“The prospect of stacks of ballots being sent to the wrong places or people with more than one ballot raises the concern that someone can use it to undermine faith in the election,” said Evan Horowitz, of the Center for State Policy Analysis at Tufts University. “How do you weigh that as a risk?”

Meet the Author

Sarah Betancourt

Reporter, CommonWealth

About Sarah Betancourt

Sarah Betancourt is a bilingual journalist reporting across New England. Prior to joining Commonwealth, Sarah was a reporter for The Associated Press in Boston, and a correspondent with The Boston Globe and The Guardian. She has written about immigration, social justice, and health policy for outlets like NBC, The Boston Institute for Nonprofit Journalism, and the New York Law Journal. Sarah has reported stories such as a national look at teacher shortages, how databases are used by police departments to procure information on immigrants, and uncovered the spread of an infectious disease in children at a family detention center. She has covered the State House, local and national politics, crime and general assignment.

Sarah received a 2018 Investigative Reporters and Editors Award for her role in the ProPublica/NPR story, “They Got Hurt at Work and Then They Got Deported,” which explored how Florida employers and insurance companies were getting out of paying workers compensation benefits by using a state law to ensure injured undocumented workers were arrested or deported. Sarah attended Emerson College for a Bachelor’s Degree in Political Communication, and Columbia University for a fellowship and Master’s degree with the Stabile Center for Investigative Journalism.

About Sarah Betancourt

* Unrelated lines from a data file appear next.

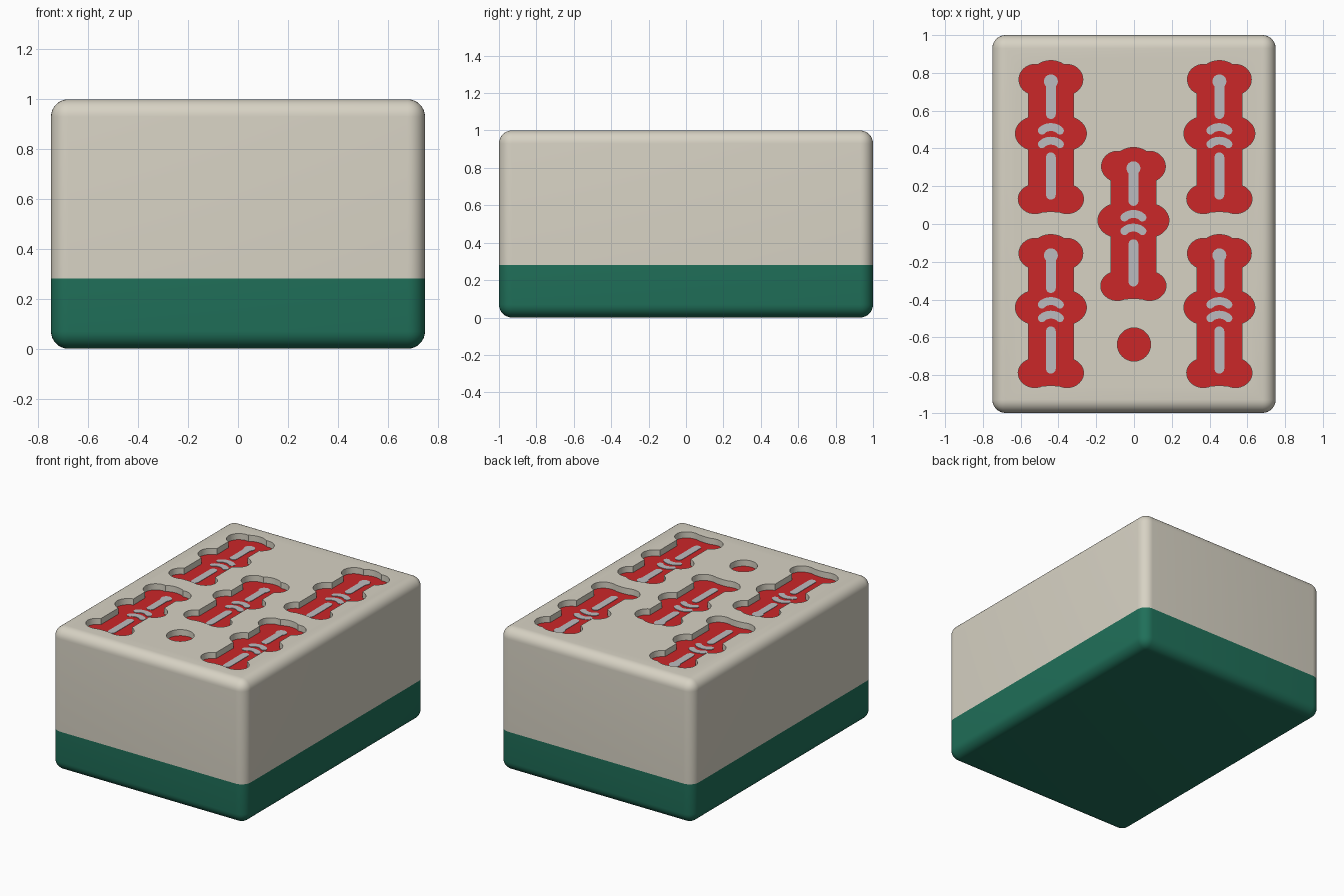
import bpy, bmesh
from math import sin, cos, radians, atan2, pi
from mathutils import Vector

if "Cube" in bpy.data.objects:
    bpy.data.objects.remove(bpy.data.objects["Cube"])

FLOOR = 0.957          # engraving floor height
SPLIT = 0.282          # seam between base and upper block


def material(name, rgb):
    m = bpy.data.materials.new(name)
    m.diffuse_color = (*rgb, 1)
    m.use_nodes = True
    m.node_tree.nodes["Principled BSDF"].inputs["Base Color"].default_value = m.diffuse_color
    return m


ivory = material("ivory", (0.68, 0.645, 0.55))
green = material("green", (0.014, 0.16, 0.10))
red = material("red", (0.60, 0.02, 0.022))
silver = material("silver", (0.50, 0.50, 0.52))


def finish(bm, name, mats):
    bmesh.ops.recalc_face_normals(bm, faces=bm.faces)
    me = bpy.data.meshes.new(name)
    bm.to_mesh(me)
    bm.free()
    for m in mats:
        me.materials.append(m)
    ob = bpy.data.objects.new(name, me)
    bpy.context.collection.objects.link(ob)
    return ob


def smooth(ob):
    bpy.ops.object.select_all(action='DESELECT')
    ob.select_set(True)
    bpy.context.view_layer.objects.active = ob
    bpy.ops.object.shade_smooth_by_angle(angle=radians(30))


def block_half(name, keep_upper, mats):
    """Rounded block, cut at the seam and capped."""
    bm = bmesh.new()
    bmesh.ops.create_cube(bm, size=1)
    for v in bm.verts:
        v.co = (v.co.x * 1.5, v.co.y * 2, v.co.z + 0.5)
    bmesh.ops.bevel(bm, geom=bm.edges[:], offset=0.07, segments=8,
                    profile=0.5, affect='EDGES')
    cut = bmesh.ops.bisect_plane(
        bm, geom=bm.verts[:] + bm.edges[:] + bm.faces[:],
        plane_co=(0, 0, SPLIT), plane_no=(0, 0, 1),
        clear_inner=keep_upper, clear_outer=not keep_upper)
    rim = [e for e in cut['geom_cut'] if isinstance(e, bmesh.types.BMEdge)]
    bmesh.ops.contextual_create(bm, geom=rim)
    return finish(bm, name, mats)


def prism(bm, outline, origin, z0, z1, floor_index=0):
    """Extrude a flat outline between two heights."""
    ox, oy = origin
    low = [bm.verts.new((x + ox, y + oy, z0)) for x, y in outline]
    top = [bm.verts.new((x + ox, y + oy, z1)) for x, y in outline]
    bm.faces.new(low[::-1]).material_index = floor_index
    bm.faces.new(top)
    n = len(low)
    for i in range(n):
        j = (i + 1) % n
        bm.faces.new((low[i], low[j], top[j], top[i]))


def arc(cx, cy, rx, ry, a0, a1, n=14):
    angles = [radians(a0 + (a1 - a0) * i / n) for i in range(n + 1)]
    return [(cx + rx * cos(a), cy + ry * sin(a)) for a in angles]


def stroke(path, r):
    """Outline of a round-ended line of half-width r."""
    p = [Vector(q) for q in path]
    left, right = [], []
    for i, q in enumerate(p):
        d = (p[min(i + 1, len(p) - 1)] - p[max(i - 1, 0)]).normalized()
        side = Vector((-d.y, d.x)) * r
        left.append(tuple(q + side))
        right.append(tuple(q - side))
    d0, d1 = p[1] - p[0], p[-1] - p[-2]
    t0, t1 = (atan2(d.y, d.x) * 180 / pi for d in (d0, d1))
    end = arc(*p[-1], r, r, t1 - 90, t1 + 90)
    start = arc(*p[0], r, r, t0 + 90, t0 + 270)
    return right[1:-1] + end + left[1:-1][::-1] + start


# bamboo outline: right half from crown to foot, then mirrored
half = (arc(0, 0.79, 0.10, 0.075, 90, 49, 6)
        + arc(0.085, 0.765, 0.084, 0.08, 101, -66, 20)
        + arc(0.08, 0.479, 0.108, 0.09, 69, -69, 18)
        + arc(0.085, 0.132, 0.088, 0.077, 67, -117, 20)
        + [(0, 0.066)])
bamboo = half + [(-x, y) for x, y in half[-2:0:-1]]

# pale detail lines inside each bamboo
details = [
    stroke([(0, 0.755), (0, 0.582)], 0.026),
    arc(0, 0.755, 0.037, 0.037, 0, 345, 23),
    stroke(arc(0, 0.476, 0.055, 0.037, 150, 30, 10), 0.021),
    stroke(arc(0, 0.404, 0.055, 0.037, 150, 30, 10), 0.021),
    stroke([(0, 0.353), (0, 0.155)], 0.026),
]

spots = [(-0.44, 0), (0.452, 0), (-0.003, -0.46),
         (-0.44, -0.921), (0.452, -0.921)]

# two-part block
base = block_half("green_base", False, [green])
upper = block_half("ivory_block", True, [ivory, red])

# engraving cutter with red floors
bm = bmesh.new()
for spot in spots:
    prism(bm, bamboo, spot, FLOOR, 1.1, 1)
prism(bm, arc(0, -0.638, 0.088, 0.088, 0, 352.5, 47), (0, 0), FLOOR, 1.1, 1)
cutter = finish(bm, "engraving_cutter", [ivory, red])
cutter.hide_render = True

mod = upper.modifiers.new("engrave", 'BOOLEAN')
mod.operation = 'DIFFERENCE'
mod.solver = 'EXACT'
mod.object = cutter
bpy.context.view_layer.objects.active = upper
bpy.ops.object.modifier_apply(modifier=mod.name)
bpy.data.objects.remove(cutter)

# raised pale lines
bm = bmesh.new()
for spot in spots:
    for outline in details:
        prism(bm, outline, spot, FLOOR - 0.002, FLOOR + 0.003)
lines = finish(bm, "detail_lines", [silver])

for ob in (base, upper, lines):
    smooth(ob)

Sarah Betancourt is a bilingual journalist reporting across New England. Prior to joining Commonwealth, Sarah was a reporter for The Associated Press in Boston, and a correspondent with The Boston Globe and The Guardian. She has written about immigration, social justice, and health policy for outlets like NBC, The Boston Institute for Nonprofit Journalism, and the New York Law Journal. Sarah has reported stories such as a national look at teacher shortages, how databases are used by police departments to procure information on immigrants, and uncovered the spread of an infectious disease in children at a family detention center. She has covered the State House, local and national politics, crime and general assignment.

Sarah received a 2018 Investigative Reporters and Editors Award for her role in the ProPublica/NPR story, “They Got Hurt at Work and Then They Got Deported,” which explored how Florida employers and insurance companies were getting out of paying workers compensation benefits by using a state law to ensure injured undocumented workers were arrested or deported. Sarah attended Emerson College for a Bachelor’s Degree in Political Communication, and Columbia University for a fellowship and Master’s degree with the Stabile Center for Investigative Journalism.

Lawmakers say that COVID-19 election relief funding outlined in the federal CARES Act can be used to offset mailing costs.

Deep partisan division remains around sending in ballots by mail, according to a Reuters poll. Overall, 59 percent of Americans believe their state should expand mail-in voting, according to the Reuters/Ipsos poll. That broke down to 43 percent of Republicans and 83 percent of Democrats. Meanwhile, voting rights lawsuits, including some related to mail-in ballots, have multiplied around the country.